- Object-oriented programming with the object-oriented Rexx interpreters
- How to script in the Java environment with NetRexx
- How to script handhelds running Windows CE, Palm OS®, or Symbian/EPOC
Who this book is for
This book is for programmers on any platform who are either looking to learn Rexx or already use it and want to expand their knowledge of Rexx. A basic knowledge of programming is assumed.
"This timely book is an excellent introduction to Rexx and all its implementations. It truly deserves space on any Rexx programmer's bookshelf."
Michael Cowlishaw, creator of Rexx
About the Author
Howard Fosdick has performed DBA and systems support work as an independent consultant for 15 years. He’s coded in Rexx for nearly two decades and has worked in most other major scripting languages. Fosdick has written many technical articles, founded two database users’ groups, and is known as the originator of such concepts as “hype cycles” and “open consulting.”
Most Helpful Customer Reviews on Amazon.com (beta)
As the book explains, its first eight chapters are a simple tutorial on Rexx. Example scripts are designed to be short, clear, simple, and readable. They rely on common Rexx conventions and defaults. They generally exclude variable declarations, error and return code checking, exception routines, and other coding features present in industrial-strength programs. In a tutorial these would needlessly complicate the code and confuse the beginner.
The reviewer appears not to have understood this. The chapters following the tutorial present the advanced features and techniques of Rexx coding that are used in writing the industrial-strength code the reviewer wants to see.
For example, chapter 8 discusses variable scoping and analyzes ways to safely interface routines. Chapter 9 covers how to develop bug-proof code using the debugging and the trace facility, while chapter 10 details how to trap and manage errors with exception routines. Chapter 14 illustrates how to analyze feedback from external commands to develop fail-safe scripts.
To specifically address the reviewer's complaints: chapter 12 discusses the need to initialize all variables in production programs. It also discusses the differing approaches to quoting he raises in his example. (Chapter 12 presents many other "best practices" for writing reliable programs, including a section on common coding errors and how to avoid them.)
The book discusses the reviewer's concern about case-sensitivity in file naming conventions at many points (pages 186, 214, 436 and 519). The reviewer has mis-read the example he cites as incorrect on page 214. The explanation following that code specifically states "This filename may or may not need to be coded in quotation marks depending on which operating system the script runs under. Unix-derived systems like Linux use case-sensitive filenames, so you will typically encode filenames in quotation marks.

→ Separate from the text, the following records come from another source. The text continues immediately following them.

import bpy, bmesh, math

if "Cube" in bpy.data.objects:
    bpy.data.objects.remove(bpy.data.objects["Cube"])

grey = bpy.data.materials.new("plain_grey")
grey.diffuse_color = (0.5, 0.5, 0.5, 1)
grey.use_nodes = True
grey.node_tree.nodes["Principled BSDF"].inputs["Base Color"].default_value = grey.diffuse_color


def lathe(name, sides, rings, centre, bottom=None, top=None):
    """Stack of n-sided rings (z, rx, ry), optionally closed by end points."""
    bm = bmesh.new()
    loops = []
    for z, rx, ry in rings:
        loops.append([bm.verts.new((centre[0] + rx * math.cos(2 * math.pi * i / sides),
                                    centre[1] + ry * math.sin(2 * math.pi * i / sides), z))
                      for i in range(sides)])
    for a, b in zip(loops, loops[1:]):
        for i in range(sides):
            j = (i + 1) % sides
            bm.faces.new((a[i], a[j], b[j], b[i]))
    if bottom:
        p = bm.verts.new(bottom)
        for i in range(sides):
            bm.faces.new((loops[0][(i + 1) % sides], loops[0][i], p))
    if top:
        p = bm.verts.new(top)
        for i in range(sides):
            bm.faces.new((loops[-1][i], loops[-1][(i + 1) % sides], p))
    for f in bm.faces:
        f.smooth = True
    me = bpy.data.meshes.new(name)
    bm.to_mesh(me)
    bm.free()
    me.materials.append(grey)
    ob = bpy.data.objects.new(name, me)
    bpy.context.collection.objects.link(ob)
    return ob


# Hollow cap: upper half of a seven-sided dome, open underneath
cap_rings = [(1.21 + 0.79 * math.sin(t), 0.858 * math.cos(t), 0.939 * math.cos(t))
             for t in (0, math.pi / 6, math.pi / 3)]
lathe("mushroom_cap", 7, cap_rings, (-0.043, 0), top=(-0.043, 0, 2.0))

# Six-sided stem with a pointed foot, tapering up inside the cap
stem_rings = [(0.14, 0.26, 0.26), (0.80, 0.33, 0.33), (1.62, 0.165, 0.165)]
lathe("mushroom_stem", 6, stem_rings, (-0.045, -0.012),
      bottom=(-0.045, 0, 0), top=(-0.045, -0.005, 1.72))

Windows and related systems do not require quoting filenames; they are not case-sensitive."
Concerning the reviewer's argument on the Leave and Iterate instructions: the book follows expert opinion in referring to these as "unstructured constructs." For accurate, authoritative definition of structured programming, refer to the classic works of Ed Yourdon, Edsger Dijkstra, or Ole Johan Dahl.
What's the bottom line? Is this book worthwhile? During its development the book was reviewed by about a dozen Rexx developers in its entirety, and about three dozen experts - including nearly all the luminaries in the Rexx community - provided feedback on parts of it. While there is plenty of room for differences of professional opinion and coding style, the reviewer errored in not reading the entire book before publishing his emotional, negative review.
PROS: Thorough coverage of the Rexx language. Lots of coding examples, good tutorial, very comprehensive reference material. Covers some special topics like interfaces, programming style, error-handling techniques, and portability issues. Includes a lot on Windows and Linux. I had fun with the section on how to program my handheld using Rexx -- yah!
CONS: Contains two-plus chapters on object Rexx, but some more advanced material would be helpful. Found some typos, but nothing important.
CONCLUSION: Just about every Rexx programmer would benefit from having a copy.